## Task to carry out
Please return the lines, both ends included, that run from the one containing "# Rear wheels, hubs and front feet" to the last line of the data below, exactly and alone.

## Dataset content
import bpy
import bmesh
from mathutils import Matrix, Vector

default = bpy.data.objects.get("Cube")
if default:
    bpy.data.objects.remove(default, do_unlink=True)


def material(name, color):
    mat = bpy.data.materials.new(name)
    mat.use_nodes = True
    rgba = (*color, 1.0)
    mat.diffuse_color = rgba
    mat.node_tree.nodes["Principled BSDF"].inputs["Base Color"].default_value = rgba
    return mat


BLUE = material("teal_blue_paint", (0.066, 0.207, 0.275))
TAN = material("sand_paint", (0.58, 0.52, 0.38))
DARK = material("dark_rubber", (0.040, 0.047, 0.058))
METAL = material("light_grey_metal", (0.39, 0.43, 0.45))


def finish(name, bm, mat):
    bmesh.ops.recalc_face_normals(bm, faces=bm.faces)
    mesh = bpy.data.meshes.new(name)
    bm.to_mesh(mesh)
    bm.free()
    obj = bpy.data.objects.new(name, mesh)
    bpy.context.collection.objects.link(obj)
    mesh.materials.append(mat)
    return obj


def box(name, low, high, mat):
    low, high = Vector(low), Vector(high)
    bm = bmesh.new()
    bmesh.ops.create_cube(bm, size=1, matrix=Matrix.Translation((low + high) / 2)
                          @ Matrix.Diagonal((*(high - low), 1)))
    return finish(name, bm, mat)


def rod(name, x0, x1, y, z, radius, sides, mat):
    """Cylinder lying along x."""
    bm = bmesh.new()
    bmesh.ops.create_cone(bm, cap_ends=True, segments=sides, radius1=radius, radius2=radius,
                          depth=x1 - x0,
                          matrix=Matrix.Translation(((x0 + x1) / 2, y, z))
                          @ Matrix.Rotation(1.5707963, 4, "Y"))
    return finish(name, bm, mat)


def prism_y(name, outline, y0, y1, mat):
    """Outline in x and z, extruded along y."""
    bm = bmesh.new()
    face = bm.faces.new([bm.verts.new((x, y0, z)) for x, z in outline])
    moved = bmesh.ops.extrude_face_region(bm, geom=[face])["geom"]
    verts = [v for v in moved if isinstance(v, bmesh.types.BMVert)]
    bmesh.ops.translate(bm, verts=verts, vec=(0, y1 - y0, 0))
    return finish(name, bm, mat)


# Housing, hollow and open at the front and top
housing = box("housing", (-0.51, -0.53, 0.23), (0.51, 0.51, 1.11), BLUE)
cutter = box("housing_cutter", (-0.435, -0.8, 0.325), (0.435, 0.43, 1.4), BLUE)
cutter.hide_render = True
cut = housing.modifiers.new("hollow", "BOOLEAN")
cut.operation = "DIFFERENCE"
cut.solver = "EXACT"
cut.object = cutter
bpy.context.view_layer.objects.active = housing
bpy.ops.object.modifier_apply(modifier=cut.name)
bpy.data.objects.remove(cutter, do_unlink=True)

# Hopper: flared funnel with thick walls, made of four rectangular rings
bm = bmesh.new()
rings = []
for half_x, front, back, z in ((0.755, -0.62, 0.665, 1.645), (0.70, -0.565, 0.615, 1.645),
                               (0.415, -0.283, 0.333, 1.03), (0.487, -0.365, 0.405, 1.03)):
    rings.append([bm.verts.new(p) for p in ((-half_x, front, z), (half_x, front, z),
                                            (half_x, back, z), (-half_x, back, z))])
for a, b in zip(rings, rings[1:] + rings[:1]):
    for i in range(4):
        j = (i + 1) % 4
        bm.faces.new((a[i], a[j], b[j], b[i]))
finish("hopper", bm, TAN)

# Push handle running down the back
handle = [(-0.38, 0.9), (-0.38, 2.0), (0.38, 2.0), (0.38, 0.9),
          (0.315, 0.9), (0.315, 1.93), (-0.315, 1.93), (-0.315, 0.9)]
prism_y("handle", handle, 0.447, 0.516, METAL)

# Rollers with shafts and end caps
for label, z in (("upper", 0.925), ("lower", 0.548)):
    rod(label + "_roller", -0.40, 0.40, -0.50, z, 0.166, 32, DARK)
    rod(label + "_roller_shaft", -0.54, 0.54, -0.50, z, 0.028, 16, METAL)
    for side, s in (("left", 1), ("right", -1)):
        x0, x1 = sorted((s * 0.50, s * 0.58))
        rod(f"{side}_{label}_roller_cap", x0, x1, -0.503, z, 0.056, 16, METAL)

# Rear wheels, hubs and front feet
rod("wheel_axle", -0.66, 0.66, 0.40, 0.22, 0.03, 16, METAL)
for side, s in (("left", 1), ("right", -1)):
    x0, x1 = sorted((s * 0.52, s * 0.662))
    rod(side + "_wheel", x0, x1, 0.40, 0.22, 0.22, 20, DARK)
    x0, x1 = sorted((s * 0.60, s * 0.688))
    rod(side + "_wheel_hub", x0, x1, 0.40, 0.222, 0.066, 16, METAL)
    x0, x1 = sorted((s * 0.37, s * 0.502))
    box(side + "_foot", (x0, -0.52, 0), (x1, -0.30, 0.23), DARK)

## Written solution
# Rear wheels, hubs and front feet
rod("wheel_axle", -0.66, 0.66, 0.40, 0.22, 0.03, 16, METAL)
for side, s in (("left", 1), ("right", -1)):
    x0, x1 = sorted((s * 0.52, s * 0.662))
    rod(side + "_wheel", x0, x1, 0.40, 0.22, 0.22, 20, DARK)
    x0, x1 = sorted((s * 0.60, s * 0.688))
    rod(side + "_wheel_hub", x0, x1, 0.40, 0.222, 0.066, 16, METAL)
    x0, x1 = sorted((s * 0.37, s * 0.502))
    box(side + "_foot", (x0, -0.52, 0), (x1, -0.30, 0.23), DARK)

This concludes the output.